**Problem to work on:**
Your answer consists of the lines in the data that contain "active". Copy each of them.
── Records supplied ──
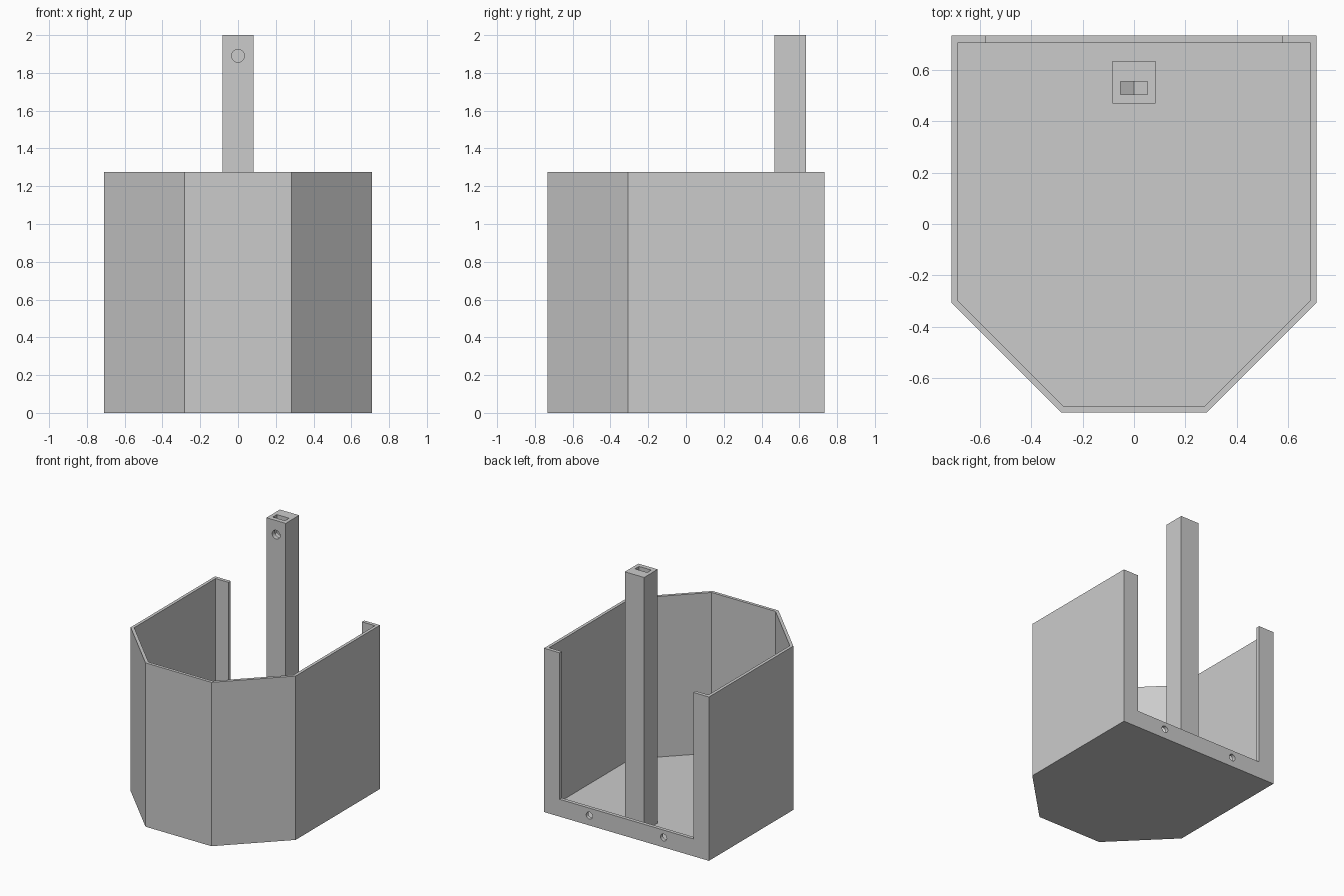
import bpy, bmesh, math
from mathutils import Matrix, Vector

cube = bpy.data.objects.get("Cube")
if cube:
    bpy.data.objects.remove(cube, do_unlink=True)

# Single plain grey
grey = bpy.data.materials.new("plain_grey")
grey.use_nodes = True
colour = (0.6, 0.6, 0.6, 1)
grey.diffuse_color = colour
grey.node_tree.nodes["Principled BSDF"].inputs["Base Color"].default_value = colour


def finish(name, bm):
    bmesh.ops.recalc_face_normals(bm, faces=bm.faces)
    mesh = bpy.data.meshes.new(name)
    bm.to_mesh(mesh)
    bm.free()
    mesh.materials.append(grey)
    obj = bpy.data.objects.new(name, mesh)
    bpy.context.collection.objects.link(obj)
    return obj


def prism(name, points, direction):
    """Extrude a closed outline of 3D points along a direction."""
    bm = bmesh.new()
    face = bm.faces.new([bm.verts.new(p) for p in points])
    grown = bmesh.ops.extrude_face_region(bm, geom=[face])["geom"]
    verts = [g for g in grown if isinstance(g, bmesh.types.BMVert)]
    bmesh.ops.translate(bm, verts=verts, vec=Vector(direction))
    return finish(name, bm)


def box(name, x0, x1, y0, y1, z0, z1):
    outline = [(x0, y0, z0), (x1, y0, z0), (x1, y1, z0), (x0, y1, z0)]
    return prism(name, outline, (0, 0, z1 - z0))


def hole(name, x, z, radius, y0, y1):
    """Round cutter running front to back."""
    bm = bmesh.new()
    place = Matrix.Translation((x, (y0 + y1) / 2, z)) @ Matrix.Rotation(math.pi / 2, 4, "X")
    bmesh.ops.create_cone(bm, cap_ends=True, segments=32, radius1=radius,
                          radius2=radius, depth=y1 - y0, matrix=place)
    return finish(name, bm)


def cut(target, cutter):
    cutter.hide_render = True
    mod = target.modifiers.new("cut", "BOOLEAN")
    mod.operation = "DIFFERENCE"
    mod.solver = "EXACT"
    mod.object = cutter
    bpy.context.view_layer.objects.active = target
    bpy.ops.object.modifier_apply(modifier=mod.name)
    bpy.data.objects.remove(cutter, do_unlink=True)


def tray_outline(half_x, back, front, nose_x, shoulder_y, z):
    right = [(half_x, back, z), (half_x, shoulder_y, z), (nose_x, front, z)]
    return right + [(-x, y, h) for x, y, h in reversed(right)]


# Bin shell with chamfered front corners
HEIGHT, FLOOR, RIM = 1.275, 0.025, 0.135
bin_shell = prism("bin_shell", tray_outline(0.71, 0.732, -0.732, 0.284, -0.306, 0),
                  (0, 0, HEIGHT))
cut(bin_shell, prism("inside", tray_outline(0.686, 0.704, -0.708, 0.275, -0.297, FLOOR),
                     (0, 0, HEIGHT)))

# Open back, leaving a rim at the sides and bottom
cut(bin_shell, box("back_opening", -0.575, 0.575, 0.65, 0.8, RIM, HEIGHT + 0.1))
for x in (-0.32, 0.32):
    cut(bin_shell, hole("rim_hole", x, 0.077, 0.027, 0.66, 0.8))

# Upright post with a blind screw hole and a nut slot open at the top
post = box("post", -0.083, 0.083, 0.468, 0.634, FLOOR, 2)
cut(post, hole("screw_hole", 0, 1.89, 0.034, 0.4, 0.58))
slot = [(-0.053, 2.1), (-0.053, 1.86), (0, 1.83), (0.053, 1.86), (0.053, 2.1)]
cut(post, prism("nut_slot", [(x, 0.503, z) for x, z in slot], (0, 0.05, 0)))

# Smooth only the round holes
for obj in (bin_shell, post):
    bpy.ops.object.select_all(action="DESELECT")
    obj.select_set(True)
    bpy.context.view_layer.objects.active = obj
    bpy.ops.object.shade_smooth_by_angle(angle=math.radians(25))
───
**Task output:**
    bpy.context.view_layer.objects.active = target
    bpy.context.view_layer.objects.active = obj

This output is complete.